Dictionary Stories

Very short stories composed entirely of example sentences from the dictionary.

Dictionary Stories: Out now! Reviews, excerpts, and such.

At last! The book is out (in the US, at least) and a generous handful of folks have written about it, or shared some exclusive story excerpts and illustrations. 

Buzzfeed shared nine stories of young monarchs, restless ghosts, and careless assassins, while McSweeney's shared a particularly unhinged menu called Seasonal Craft Cocktails.

Ploughshares says, "Burrows challenges our ideas of the writing process and unpacks our understanding of what is literary," while KQED "swooned for most of the short passages, appreciating how Burrows' sense of collage often found depth in this specific length." Finally, Martin McLellan at the Seattle Review of Books wrote a review so packed with thoughtful and generous quotes that I can't pick one. 

SF/NY Events in April

San Francisco and New York! Come hear me and a host of wildly talented people at one of three events to celebrate the release of the book on 4/10: 

Dictionary Stories Release Party
Tuesday April 10th, 7:30–9pm
The Booksmith, 1644 Haight St, San Francisco

This night will be incredibly special, and it'll have almost nothing to do with me. Not only do we get to spend time in one of the best indie bookstores in the city, Robin Sloan (olive oil magnate and author of Sourdough and Mr Penumbra's 24-Hour Bookstore) will be running the show, and I'll be accompanied for the reading by Minna Choi and the Magik*Magik Orchestra, which will be a literal dream.
→ Facebook event
→ Booksmith event page

MetroLex: Jez Burrows and Lynne Murphy
Friday April 13th, 4–6pm
Columbia University (Hamilton Hall, Room 703), New York

I'll be talking about the book at this gathering of lexicography-minded folks alongside author and linguist Lynne Murphy (who'll be talking about her new book The Prodigal Tongue). 
→ Eventbrite RSVP
→ Facebook event

Litquake's Comfort Lit Series: Dictionary Stories
Tuesday April 17th, 12–1pm
The Mechanic's Institute, 57 Post Street, San Francisco

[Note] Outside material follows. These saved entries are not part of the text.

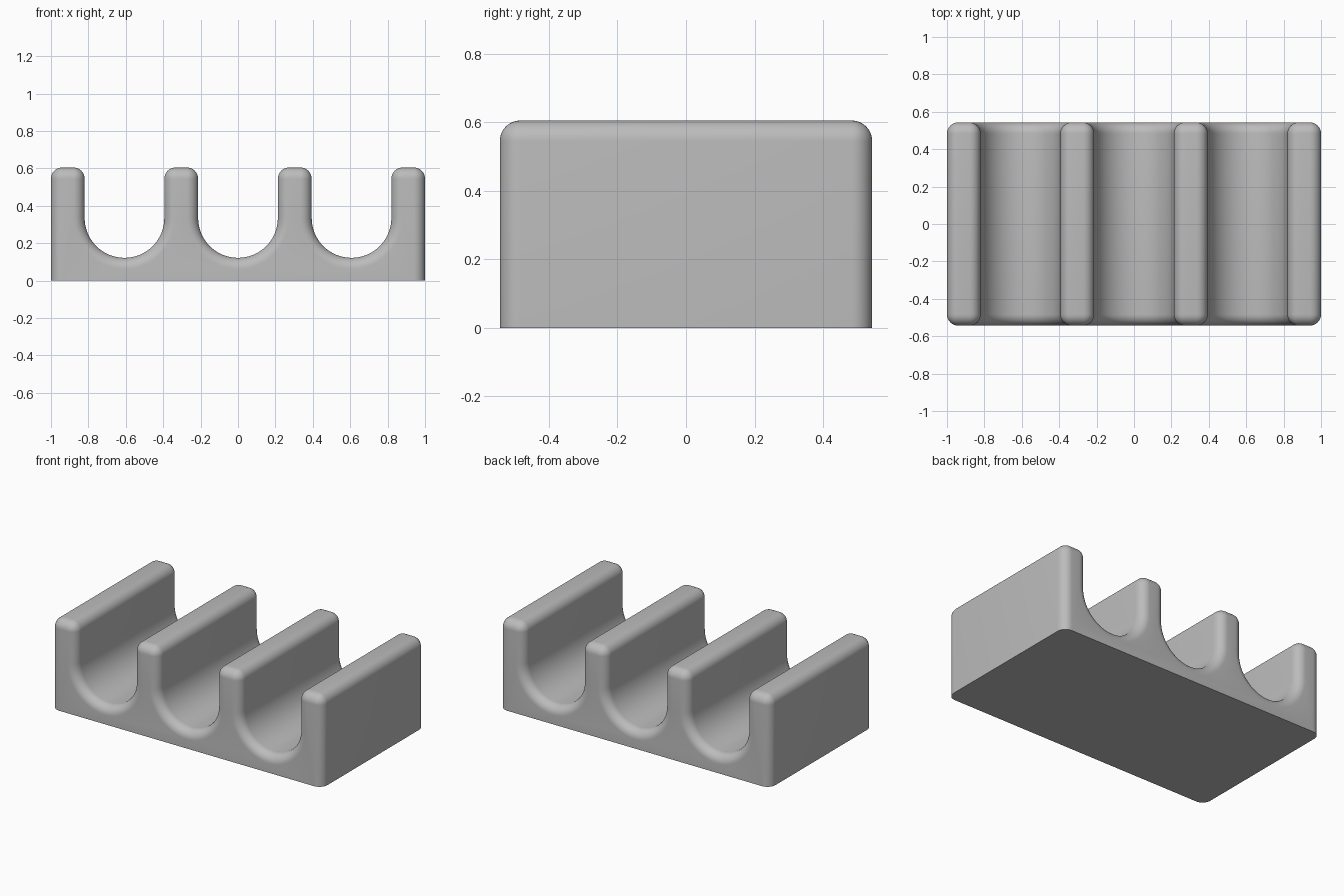
import bpy, bmesh, math

if "Cube" in bpy.data.objects:
    bpy.data.objects.remove(bpy.data.objects["Cube"])

HALF_X, HALF_Y, HEIGHT = 1.0, 0.543, 0.605
FILLET = 0.06                       # rounding of every edge but the base
SLOT_R, SLOT_Z = 0.213, 0.335       # slot radius and height of its arc centre
SLOTS = (-0.607, 0.0, 0.607)
STEPS, SLOT_STEPS = 8, 32


def arc(cx, cz, radius, start, end, steps):
    angles = [math.radians(start + (end - start) * i / steps) for i in range(steps + 1)]
    return [(cx + radius * math.cos(a), cz + radius * math.sin(a)) for a in angles]


def profile(inset):
    """Outline from base left to base right, shrunk by inset (base stays on the floor)."""
    r, top = FILLET - inset, HEIGHT - FILLET
    pts = [(-HALF_X + inset, 0)]
    left = -HALF_X
    for c in SLOTS + (None,):
        right = HALF_X if c is None else c - SLOT_R
        # rounded top of a divider
        pts += arc(left + FILLET, top, r, 180, 90, STEPS)
        pts += arc(right - FILLET, top, r, 90, 0, STEPS)
        if c is not None:
            # half-round slot floor
            pts += arc(c, SLOT_Z, SLOT_R + inset, 180, 360, SLOT_STEPS)
            left = c + SLOT_R
    return pts + [(HALF_X - inset, 0)]


# Depth stations: rounded front edge, then rounded back edge
stations = []
for i in range(STEPS + 1):
    a = math.pi / 2 * i / STEPS
    stations.append((-HALF_Y + FILLET * (1 - math.sin(a)), FILLET * (1 - math.cos(a))))
stations = stations[::-1] + [(-y, d) for y, d in stations]

bm = bmesh.new()
rings = [[bm.verts.new((x, y, z)) for x, z in profile(d)] for y, d in stations]
for a, b in zip(rings, rings[1:]):
    for i in range(len(a) - 1):
        bm.faces.new((a[i], a[i + 1], b[i + 1], b[i]))
# End faces and base
bm.faces.new(rings[0])
bm.faces.new(rings[-1][::-1])
bm.faces.new([r[0] for r in rings] + [r[-1] for r in reversed(rings)])
bmesh.ops.remove_doubles(bm, verts=bm.verts, dist=1e-5)
bmesh.ops.recalc_face_normals(bm, faces=bm.faces)

mesh = bpy.data.meshes.new("slotted_holder")
bm.to_mesh(mesh)
bm.free()
holder = bpy.data.objects.new("slotted_holder", mesh)
bpy.context.collection.objects.link(holder)

grey = bpy.data.materials.new("plain grey")
grey.diffuse_color = (0.5, 0.5, 0.5, 1)
grey.use_nodes = True
grey.node_tree.nodes["Principled BSDF"].inputs["Base Color"].default_value = grey.diffuse_color
mesh.materials.append(grey)

bpy.context.view_layer.objects.active = holder
holder.select_set(True)
bpy.ops.object.shade_smooth_by_angle(angle=math.radians(35))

A lunchtime conversation at San Francisco's wonderful Mechanic's Institute—I'll be talking to lexicographer and friend Jane Solomon.
→ Eventbrite RSVP
→ Facebook event
→ Litquake event page

Early Reviews: Kirkus/Booklist/Publisher's Weekly

With just over a month to go before the US release of Dictionary Stories, we have three monumentally flattering reviews already in our pocket, from Kirkus Reviews, Booklist, and Publisher's weekly. 

Kirkus calls the book "a fabulist remix of the English language and a tribute to clever lexicographers everywhere," and that its stories are "wickedly short but exquisitely rendered."

Booklist says Dictionary Stories is "playful and rare," and "the opposite of the 'titanic tower of garbage' that Burrows confesses to worrying it might be."

Finally, a starred Publishers Weekly review says "What sounds like mere novelty turns out to be a revelation in Burrows’ hands," and calls the book "a joyful celebration of idiosyncrasy and invention." 

Introducing: Dictionary Stories

Introducing: Dictionary Stories

Say hello to Dictionary Stories: Short Stories and Other Findings, coming April 2018 from Harper Perennial and available to pre-order right this second

Dictionary Stories began back in 2015 as a quick idea for a zine, hastily stapled together on evenings and weekends. Shortly after it became a Tumblr, then a book proposal. Today it's a high resolution jpg of a cover, and on April 10th 2018, it'll be a physical book published by Harper Perennial. A collection of more than 150 stories composed entirely of example sentences from a dozen dictionaries, organized alphabetically by theme and illustrated throughout. 

There's much more to come. Read more about the book and pre-order it here, and sign up to the newsletter to keep abreast of updates on the road to April. 

A New Site! A New Look! A New Hope!

Dictionary Stories has had a makeover—new site, new logo. The first site, while perfectly adequate for a short while, looked and performed as if it were designed in the dark by an arthritic dog. It broke if you so much as looked at it the wrong way. It attracted birds and stray dogs and was possibly haunted. Goodbye, old site—nobody will mourn for you.  

Thanks to Cactuslab, the new Dictionary Stories is a powerful, gleaming machine. It looks tremendous on your personal desktop computer, on your mobile telephone, on your pocket calculator. It will never let you down. And that handsome new wordmark you’re seeing at the top of the page? That little monogram at the bottom? That’s Dan Cassaro, from toe to tip. These people can and should be hired for all your internet and lettering needs. 

With all this fresh paint and fooforaw, it’s almost as if there’s a big announcement around the corner. Only time will tell. 

Underlined words are those responsible for each example sentence.